## Dataset entries
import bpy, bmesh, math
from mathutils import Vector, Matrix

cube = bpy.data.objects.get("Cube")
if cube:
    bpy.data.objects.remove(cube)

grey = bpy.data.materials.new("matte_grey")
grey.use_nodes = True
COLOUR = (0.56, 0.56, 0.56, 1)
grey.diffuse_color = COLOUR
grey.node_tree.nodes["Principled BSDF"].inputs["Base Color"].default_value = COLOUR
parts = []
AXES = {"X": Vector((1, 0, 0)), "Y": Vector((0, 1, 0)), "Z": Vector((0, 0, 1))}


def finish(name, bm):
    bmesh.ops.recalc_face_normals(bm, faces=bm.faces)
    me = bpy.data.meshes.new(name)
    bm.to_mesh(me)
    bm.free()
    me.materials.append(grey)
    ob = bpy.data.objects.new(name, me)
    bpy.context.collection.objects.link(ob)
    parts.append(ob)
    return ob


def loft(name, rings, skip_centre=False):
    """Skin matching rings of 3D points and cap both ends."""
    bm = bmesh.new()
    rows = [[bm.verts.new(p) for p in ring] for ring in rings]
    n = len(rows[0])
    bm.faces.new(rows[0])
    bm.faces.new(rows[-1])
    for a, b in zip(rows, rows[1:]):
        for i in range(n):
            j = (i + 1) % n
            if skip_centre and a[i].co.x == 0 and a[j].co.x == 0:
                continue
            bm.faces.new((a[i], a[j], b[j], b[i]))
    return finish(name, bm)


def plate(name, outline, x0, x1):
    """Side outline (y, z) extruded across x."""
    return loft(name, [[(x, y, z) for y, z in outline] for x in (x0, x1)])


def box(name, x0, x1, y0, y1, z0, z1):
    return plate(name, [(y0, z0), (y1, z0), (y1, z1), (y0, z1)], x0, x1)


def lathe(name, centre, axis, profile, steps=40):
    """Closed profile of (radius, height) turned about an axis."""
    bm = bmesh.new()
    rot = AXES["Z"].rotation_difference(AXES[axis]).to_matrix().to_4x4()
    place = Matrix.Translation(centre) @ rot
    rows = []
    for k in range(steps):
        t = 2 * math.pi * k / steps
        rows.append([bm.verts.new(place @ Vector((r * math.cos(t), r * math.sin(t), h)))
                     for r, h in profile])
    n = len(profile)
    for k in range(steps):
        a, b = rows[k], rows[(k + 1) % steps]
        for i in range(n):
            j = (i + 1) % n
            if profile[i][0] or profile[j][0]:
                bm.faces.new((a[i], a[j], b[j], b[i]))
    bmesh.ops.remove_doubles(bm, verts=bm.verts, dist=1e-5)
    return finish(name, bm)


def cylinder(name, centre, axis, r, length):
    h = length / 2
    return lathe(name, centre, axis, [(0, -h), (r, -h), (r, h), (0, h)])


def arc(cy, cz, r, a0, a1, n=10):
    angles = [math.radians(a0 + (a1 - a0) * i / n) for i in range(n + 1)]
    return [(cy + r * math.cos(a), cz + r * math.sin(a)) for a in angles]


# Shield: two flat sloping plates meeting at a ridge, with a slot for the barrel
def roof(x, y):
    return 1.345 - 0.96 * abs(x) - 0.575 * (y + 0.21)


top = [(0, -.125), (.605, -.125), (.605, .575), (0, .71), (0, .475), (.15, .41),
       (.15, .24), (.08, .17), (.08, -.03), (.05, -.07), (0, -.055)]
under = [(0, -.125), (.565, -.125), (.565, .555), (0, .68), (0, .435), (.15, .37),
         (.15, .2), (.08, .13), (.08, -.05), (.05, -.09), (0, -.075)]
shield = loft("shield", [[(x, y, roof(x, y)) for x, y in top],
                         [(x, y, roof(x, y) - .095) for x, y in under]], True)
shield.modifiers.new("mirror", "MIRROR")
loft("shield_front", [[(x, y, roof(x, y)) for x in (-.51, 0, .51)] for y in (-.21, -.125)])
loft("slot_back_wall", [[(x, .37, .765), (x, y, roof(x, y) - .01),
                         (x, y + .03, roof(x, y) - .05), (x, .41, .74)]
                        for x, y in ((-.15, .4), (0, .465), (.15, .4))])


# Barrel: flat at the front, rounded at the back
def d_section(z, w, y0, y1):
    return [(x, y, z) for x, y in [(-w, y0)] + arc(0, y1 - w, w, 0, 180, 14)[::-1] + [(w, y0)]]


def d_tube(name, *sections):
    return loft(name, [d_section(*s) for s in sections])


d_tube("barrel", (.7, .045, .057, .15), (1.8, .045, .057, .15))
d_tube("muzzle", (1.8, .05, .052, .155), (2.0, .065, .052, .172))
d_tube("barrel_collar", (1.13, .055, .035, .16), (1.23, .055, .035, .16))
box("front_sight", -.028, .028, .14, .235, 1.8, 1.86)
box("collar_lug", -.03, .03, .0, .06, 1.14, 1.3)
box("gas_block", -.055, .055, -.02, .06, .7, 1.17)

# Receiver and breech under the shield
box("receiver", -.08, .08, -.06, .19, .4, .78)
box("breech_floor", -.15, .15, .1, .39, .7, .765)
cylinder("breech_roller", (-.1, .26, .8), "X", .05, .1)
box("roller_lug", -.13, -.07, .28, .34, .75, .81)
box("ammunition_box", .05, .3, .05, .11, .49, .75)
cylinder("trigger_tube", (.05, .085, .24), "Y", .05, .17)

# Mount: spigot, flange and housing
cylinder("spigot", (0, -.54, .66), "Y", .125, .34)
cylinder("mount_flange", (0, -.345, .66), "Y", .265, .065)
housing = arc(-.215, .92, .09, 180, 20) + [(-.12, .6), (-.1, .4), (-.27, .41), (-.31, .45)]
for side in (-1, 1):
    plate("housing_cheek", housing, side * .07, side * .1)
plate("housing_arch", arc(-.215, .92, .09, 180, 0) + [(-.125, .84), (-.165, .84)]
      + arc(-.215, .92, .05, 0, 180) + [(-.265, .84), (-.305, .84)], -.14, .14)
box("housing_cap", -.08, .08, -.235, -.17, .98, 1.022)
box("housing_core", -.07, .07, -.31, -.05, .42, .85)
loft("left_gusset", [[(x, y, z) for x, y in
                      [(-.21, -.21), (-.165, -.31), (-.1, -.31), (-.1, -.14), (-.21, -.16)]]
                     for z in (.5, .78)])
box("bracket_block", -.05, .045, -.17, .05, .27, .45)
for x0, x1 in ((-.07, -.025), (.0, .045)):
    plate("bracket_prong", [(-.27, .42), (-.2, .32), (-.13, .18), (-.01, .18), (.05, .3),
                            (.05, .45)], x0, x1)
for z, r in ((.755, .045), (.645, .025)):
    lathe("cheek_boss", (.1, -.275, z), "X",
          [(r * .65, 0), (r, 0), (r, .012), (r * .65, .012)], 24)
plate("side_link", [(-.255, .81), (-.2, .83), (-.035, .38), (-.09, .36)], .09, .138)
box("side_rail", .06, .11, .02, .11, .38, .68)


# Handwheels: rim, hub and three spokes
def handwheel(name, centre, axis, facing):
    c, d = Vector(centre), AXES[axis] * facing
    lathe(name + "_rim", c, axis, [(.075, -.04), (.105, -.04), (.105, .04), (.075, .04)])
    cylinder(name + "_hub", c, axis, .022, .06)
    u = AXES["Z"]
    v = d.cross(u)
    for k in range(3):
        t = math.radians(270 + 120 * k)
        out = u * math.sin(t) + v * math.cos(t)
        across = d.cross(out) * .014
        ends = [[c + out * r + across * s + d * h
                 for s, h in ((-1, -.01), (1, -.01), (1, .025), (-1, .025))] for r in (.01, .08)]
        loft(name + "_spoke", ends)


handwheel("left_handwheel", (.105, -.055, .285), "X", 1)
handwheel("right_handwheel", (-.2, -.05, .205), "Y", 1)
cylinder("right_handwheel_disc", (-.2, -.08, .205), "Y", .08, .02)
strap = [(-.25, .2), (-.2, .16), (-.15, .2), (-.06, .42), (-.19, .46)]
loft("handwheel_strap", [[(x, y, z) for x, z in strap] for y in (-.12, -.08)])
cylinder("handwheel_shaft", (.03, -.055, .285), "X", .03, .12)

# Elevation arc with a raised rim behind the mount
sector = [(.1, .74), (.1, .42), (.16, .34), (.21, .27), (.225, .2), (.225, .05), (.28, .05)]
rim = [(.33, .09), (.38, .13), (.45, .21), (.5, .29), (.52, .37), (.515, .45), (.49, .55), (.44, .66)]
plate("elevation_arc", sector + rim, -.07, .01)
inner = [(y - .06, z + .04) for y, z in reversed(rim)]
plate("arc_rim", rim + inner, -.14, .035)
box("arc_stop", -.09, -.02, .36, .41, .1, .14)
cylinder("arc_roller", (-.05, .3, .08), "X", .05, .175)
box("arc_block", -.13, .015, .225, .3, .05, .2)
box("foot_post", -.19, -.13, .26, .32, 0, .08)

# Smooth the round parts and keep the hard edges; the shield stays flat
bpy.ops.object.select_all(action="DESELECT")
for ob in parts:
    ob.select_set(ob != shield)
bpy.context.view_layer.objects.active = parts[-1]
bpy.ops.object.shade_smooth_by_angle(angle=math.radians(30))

## Directions
Copy out, word for word, the part of the entries above that begins at the line with "parts.append(ob)" and ends at the line with "n = len(rows[0])", including both.

## Your solution
    parts.append(ob)
    return ob


def loft(name, rings, skip_centre=False):
    """Skin matching rings of 3D points and cap both ends."""
    bm = bmesh.new()
    rows = [[bm.verts.new(p) for p in ring] for ring in rings]
    n = len(rows[0])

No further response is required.